How satellite IoT works
In a direct configuration setting, Satellite connectivity can either be used as the sole signal provider in locations and situations where it is the only possible way of forming a connection and transmitting data, or as a back up system to keep coverage constant if terrestrial IoT connections (such as cellular, or LPWAN) drops off.
These hybrid terrestrial satellite systems have a low cost thanks to the use of terrestrial-only IoT devices, with the satellite-connected terminals providing the coverage. And while it is possible to connect low-data devices such as sensors directly to the satellite system, the use of data to power ratio means that it can prove expensive relatively quickly.
When using a backhaul configuration however, the satellite connects to a tower which then uses other suitable wireless communication technologies to connect the IoT devices.
In most cases where devices are situated in remote locations, the chances are that they are off-grid, or would have to rely on an unreliable power supply. That’s why it’s best to ensure the devices can use renewable energy like solar power, and are designed for low energy usage.

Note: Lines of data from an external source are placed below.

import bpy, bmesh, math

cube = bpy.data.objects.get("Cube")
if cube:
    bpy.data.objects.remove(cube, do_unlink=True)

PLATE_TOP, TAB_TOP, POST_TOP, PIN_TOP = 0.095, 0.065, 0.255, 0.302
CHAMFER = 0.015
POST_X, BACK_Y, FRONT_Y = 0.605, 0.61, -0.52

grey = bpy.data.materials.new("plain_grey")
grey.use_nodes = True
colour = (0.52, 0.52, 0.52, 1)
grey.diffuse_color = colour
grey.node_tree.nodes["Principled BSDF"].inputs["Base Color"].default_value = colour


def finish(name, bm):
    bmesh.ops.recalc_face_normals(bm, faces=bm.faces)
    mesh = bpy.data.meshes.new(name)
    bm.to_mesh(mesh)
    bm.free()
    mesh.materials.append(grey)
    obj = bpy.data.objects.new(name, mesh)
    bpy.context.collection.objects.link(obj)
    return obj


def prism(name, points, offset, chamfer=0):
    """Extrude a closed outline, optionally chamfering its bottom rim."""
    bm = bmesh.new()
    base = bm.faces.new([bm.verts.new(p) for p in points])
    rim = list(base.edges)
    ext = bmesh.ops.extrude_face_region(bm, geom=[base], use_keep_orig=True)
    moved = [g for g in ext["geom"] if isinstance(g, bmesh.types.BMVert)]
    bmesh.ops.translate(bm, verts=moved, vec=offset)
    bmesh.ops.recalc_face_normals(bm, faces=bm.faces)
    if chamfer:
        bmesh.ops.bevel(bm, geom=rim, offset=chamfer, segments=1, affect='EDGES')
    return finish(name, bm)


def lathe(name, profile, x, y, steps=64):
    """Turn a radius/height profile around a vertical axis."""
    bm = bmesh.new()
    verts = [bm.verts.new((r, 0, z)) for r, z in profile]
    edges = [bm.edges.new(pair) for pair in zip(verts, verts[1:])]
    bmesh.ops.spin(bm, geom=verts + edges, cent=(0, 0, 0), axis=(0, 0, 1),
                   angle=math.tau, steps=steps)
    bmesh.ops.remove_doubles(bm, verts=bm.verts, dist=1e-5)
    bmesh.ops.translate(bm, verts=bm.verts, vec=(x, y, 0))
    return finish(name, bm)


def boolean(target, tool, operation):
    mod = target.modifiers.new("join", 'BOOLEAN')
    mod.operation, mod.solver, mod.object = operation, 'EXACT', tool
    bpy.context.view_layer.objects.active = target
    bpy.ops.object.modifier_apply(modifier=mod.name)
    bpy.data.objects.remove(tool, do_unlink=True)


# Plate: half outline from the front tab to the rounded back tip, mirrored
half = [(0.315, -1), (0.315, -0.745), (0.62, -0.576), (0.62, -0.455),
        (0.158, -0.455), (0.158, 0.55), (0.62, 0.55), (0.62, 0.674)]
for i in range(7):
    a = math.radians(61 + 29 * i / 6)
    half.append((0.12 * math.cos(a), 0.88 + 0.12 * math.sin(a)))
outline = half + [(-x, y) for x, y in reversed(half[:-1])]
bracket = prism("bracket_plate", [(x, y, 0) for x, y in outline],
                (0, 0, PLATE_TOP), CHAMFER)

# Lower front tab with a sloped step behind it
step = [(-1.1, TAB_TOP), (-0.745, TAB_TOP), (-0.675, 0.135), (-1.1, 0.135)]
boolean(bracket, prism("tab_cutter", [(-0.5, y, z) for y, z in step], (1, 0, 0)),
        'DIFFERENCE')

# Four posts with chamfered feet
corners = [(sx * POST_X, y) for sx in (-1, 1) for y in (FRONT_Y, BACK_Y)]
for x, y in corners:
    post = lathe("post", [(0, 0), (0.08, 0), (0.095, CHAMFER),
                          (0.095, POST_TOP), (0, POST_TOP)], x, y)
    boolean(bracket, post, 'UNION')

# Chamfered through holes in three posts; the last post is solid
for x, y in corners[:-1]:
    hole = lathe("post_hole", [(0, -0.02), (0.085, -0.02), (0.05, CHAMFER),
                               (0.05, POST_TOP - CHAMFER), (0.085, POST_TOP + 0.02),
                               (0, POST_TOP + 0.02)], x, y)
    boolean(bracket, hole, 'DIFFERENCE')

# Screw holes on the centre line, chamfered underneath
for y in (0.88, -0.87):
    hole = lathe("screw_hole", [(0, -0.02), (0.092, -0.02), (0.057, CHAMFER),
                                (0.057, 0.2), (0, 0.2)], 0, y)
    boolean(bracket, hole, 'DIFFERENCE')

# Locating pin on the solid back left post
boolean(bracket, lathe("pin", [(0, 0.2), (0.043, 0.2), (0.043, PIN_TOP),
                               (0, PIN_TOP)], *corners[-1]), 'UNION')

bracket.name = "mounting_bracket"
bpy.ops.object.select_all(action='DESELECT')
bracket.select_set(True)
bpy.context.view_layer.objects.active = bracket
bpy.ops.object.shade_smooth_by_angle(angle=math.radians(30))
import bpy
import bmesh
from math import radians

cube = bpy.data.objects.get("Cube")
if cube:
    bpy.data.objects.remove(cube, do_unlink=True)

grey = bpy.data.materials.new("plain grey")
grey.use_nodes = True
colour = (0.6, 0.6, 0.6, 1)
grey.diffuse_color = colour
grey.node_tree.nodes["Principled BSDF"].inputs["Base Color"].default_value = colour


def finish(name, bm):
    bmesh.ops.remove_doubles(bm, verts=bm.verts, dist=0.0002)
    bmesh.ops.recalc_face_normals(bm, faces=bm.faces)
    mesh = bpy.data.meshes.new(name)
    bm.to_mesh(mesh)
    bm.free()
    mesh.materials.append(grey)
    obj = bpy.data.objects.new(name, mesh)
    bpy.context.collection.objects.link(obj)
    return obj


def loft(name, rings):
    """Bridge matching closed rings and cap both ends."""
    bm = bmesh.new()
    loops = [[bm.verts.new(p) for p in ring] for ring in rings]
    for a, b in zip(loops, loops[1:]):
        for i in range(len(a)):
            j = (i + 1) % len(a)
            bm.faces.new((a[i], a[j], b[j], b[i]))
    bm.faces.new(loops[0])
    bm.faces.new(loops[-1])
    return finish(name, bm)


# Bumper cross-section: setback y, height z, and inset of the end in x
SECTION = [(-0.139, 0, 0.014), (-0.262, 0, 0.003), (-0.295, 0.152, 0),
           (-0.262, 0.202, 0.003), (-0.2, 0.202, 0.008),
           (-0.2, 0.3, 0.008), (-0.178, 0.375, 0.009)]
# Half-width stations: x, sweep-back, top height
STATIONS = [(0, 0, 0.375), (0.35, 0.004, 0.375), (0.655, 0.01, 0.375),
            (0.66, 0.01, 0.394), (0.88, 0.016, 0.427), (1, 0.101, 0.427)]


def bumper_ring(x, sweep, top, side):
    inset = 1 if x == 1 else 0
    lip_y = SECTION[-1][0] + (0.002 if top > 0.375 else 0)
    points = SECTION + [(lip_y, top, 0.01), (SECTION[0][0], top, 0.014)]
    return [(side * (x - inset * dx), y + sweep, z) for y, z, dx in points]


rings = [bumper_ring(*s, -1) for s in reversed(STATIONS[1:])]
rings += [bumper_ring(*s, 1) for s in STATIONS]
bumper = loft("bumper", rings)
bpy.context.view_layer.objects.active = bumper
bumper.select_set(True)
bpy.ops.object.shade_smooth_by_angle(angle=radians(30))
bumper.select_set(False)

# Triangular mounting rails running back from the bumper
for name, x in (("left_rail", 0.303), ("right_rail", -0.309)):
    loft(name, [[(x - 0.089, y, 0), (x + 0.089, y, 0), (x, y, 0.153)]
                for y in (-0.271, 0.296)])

Low power devices are well-suited to utilising Low Earth Orbit (LEO) satellites, which are perfect for the narrowband requirements. LEO does require steerable antennas, as the satellites move. The other option is a geostationary orbit (GEO) unit. These need large antennas on the terminals, and will need directivity in order to avoid interference with nearby satellites.